Hate speech from the Koran

Before authorities subdued him, Islamist fanatic Michael Adebolajo had virtually decapitated British soldier Lee Rigby with a butcher knife on a London street in broad daylight.

But the blood-soaked assailant, a British citizen of Nigerian descent, had a ready explanation: He was only following the dictates of the Koran. On his person, as a matter of fact, he had a piece of paper citing numbered verses, 20-odd Koran passages that had motivated him: 2:216, 4:69-76, 9:51-5, etc.
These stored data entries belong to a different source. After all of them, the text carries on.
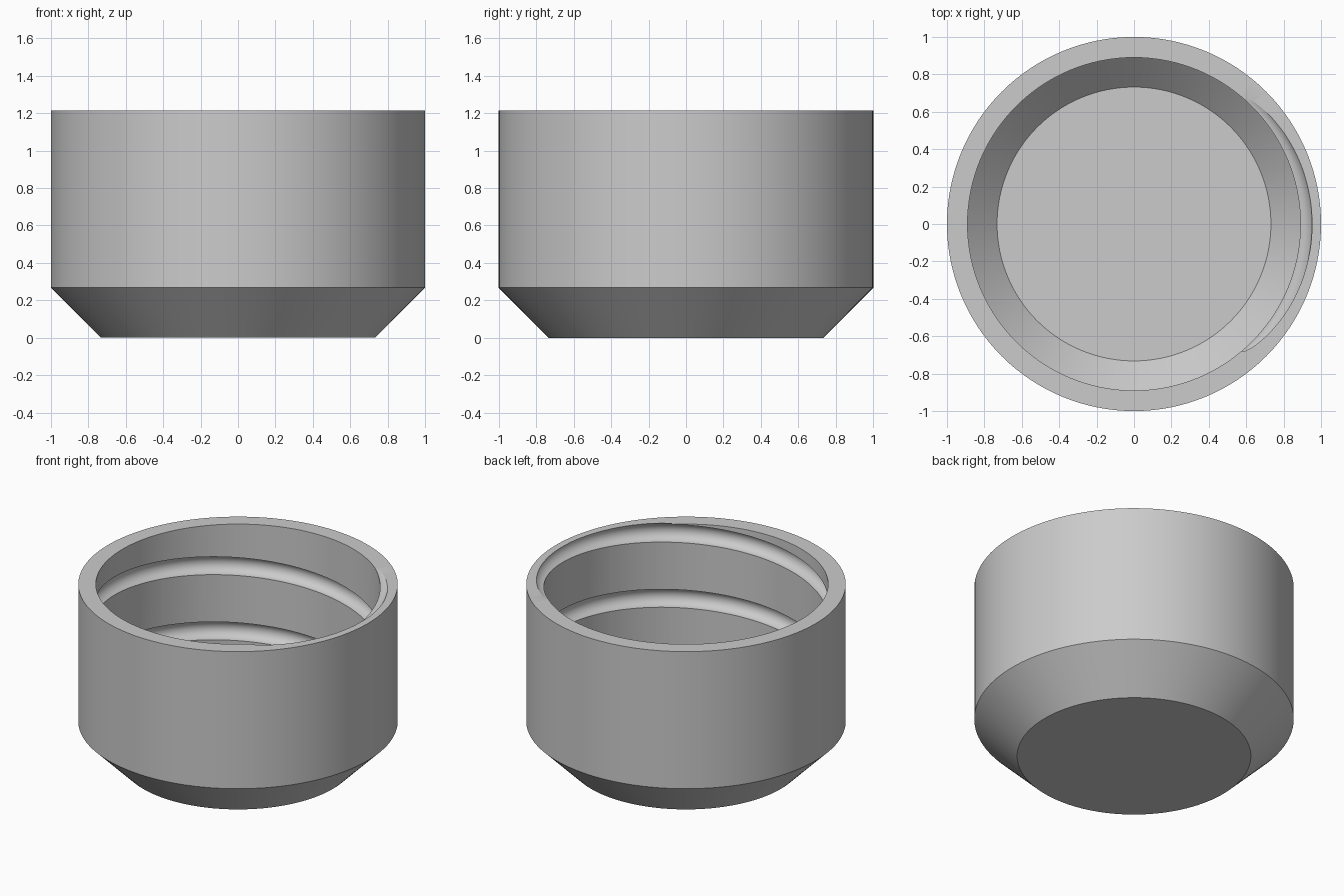
import bpy
import bmesh
from math import cos, sin, radians, tau

cube = bpy.data.objects.get("Cube")
if cube:
    bpy.data.objects.remove(cube, do_unlink=True)

SEGMENTS = 128
HEIGHT, SHOULDER, FLOOR = 1.215, 0.268, 0.11
OUTER, INNER, BASE = 1.0, 0.89, 0.732
PITCH, GROOVE = 0.45, 0.0625

grey = bpy.data.materials.new("plain grey")
grey.use_nodes = True
colour = (0.6, 0.6, 0.6, 1)
grey.diffuse_color = colour
grey.node_tree.nodes["Principled BSDF"].inputs["Base Color"].default_value = colour


def make_object(name, bm):
    bmesh.ops.recalc_face_normals(bm, faces=bm.faces)
    mesh = bpy.data.meshes.new(name)
    bm.to_mesh(mesh)
    bm.free()
    mesh.materials.append(grey)
    obj = bpy.data.objects.new(name, mesh)
    bpy.context.collection.objects.link(obj)
    return obj


def bridge(bm, a, b):
    for i in range(len(a)):
        j = (i + 1) % len(a)
        bm.faces.new((a[i], a[j], b[j], b[i]))


def lathe(name, profile):
    """Revolve an open profile of (radius, z) and close both ends with discs."""
    bm = bmesh.new()
    rings = [[bm.verts.new((r * cos(tau * i / SEGMENTS), r * sin(tau * i / SEGMENTS), z))
              for i in range(SEGMENTS)] for r, z in profile]
    for a, b in zip(rings, rings[1:]):
        bridge(bm, a, b)
    bm.faces.new(rings[0])
    bm.faces.new(rings[-1])
    return make_object(name, bm)


def helix_tube(name, start, end, sides=24):
    """Round tube winding up the inner wall, crossing the rim at angle zero."""
    bm = bmesh.new()
    rings = []
    for step in range(start, end + 1):
        turn = step / SEGMENTS
        ring = []
        for k in range(sides):
            t = tau * (k + 0.5) / sides
            r = INNER + GROOVE * cos(t)
            z = HEIGHT + PITCH * turn + GROOVE * sin(t)
            ring.append(bm.verts.new((r * cos(tau * turn), r * sin(tau * turn), z)))
        rings.append(ring)
    for a, b in zip(rings, rings[1:]):
        bridge(bm, a, b)
    bm.faces.new(rings[0])
    bm.faces.new(rings[-1])
    return make_object(name, bm)


# Hollow cup with a tapered base, inside and out
cap = lathe("threaded_cap", [(BASE, 0), (OUTER, SHOULDER), (OUTER, HEIGHT),
                             (INNER, HEIGHT), (INNER, SHOULDER), (BASE, FLOOR)])

# Helical thread groove cut into the inner wall and out through the rim
cutter = helix_tube("thread_cutter", -2 * SEGMENTS + 7, SEGMENTS // 6)
cut = cap.modifiers.new("thread groove", "BOOLEAN")
cut.operation = "DIFFERENCE"
cut.solver = "EXACT"
cut.object = cutter

bpy.ops.object.select_all(action="DESELECT")
cap.select_set(True)
bpy.context.view_layer.objects.active = cap
bpy.ops.object.modifier_apply(modifier=cut.name)
bpy.data.objects.remove(cutter, do_unlink=True)
bpy.ops.object.shade_smooth_by_angle(angle=radians(30))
In reporting the grisly 2013 murder, the media mostly skipped the Koranic stuff. Those news outlets that did mention Adebolajo’s citations dismissed them as his “warped” or “deranged” attempt to justify the assault using the holy book of the “religion of peace.”
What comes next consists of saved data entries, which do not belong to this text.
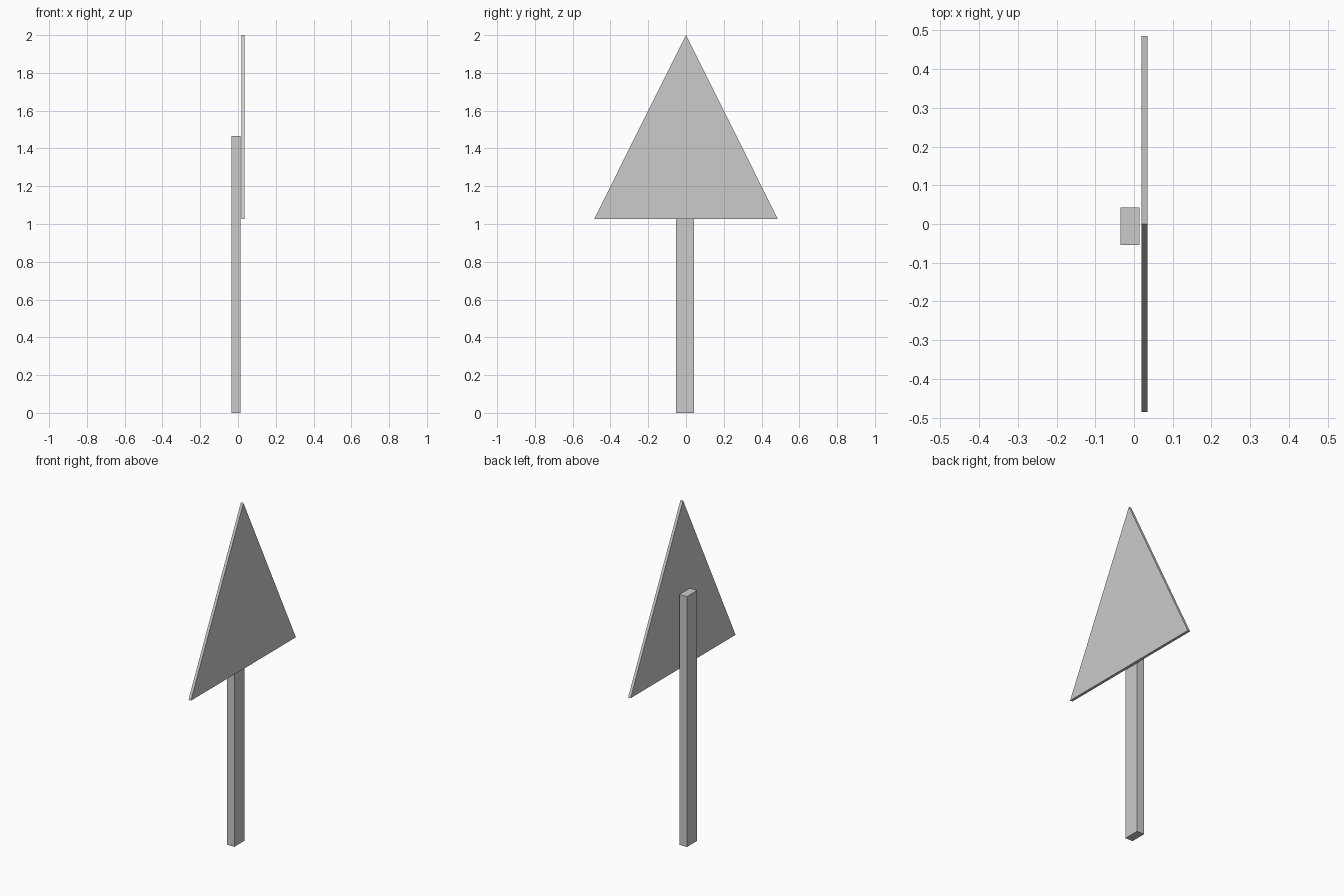
import bpy, bmesh
from mathutils import Vector

if "Cube" in bpy.data.objects:
    bpy.data.objects.remove(bpy.data.objects["Cube"])


def extruded(name, profile, direction):
    """Closed solid made by extruding a flat profile along a direction."""
    bm = bmesh.new()
    face = bm.faces.new([bm.verts.new(p) for p in profile])
    ext = bmesh.ops.extrude_face_region(bm, geom=[face], use_keep_orig=True)
    verts = [g for g in ext["geom"] if isinstance(g, bmesh.types.BMVert)]
    bmesh.ops.translate(bm, verts=verts, vec=Vector(direction))
    bmesh.ops.recalc_face_normals(bm, faces=bm.faces)
    mesh = bpy.data.meshes.new(name)
    bm.to_mesh(mesh)
    bm.free()
    obj = bpy.data.objects.new(name, mesh)
    bpy.context.collection.objects.link(obj)
    return obj


# Rectangular post, slightly off-centre behind the panel
x0, x1, y0, y1 = -0.035, 0.014, -0.054, 0.042
extruded("post", [(x0, y0, 0), (x1, y0, 0), (x1, y1, 0), (x0, y1, 0)], (0, 0, 1.467))

# Thin triangular sign panel facing +x
px, half, bottom = 0.019, 0.486, 1.027
extruded("sign_panel", [(px, -half, bottom), (px, half, bottom), (px, 0, 2.0)], (0.016, 0, 0))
But the citations are part of the investigative record. You can look them up. And guess what? Adebolajo wasn’t just hallucinating the inferences he drew from his faith’s holy text.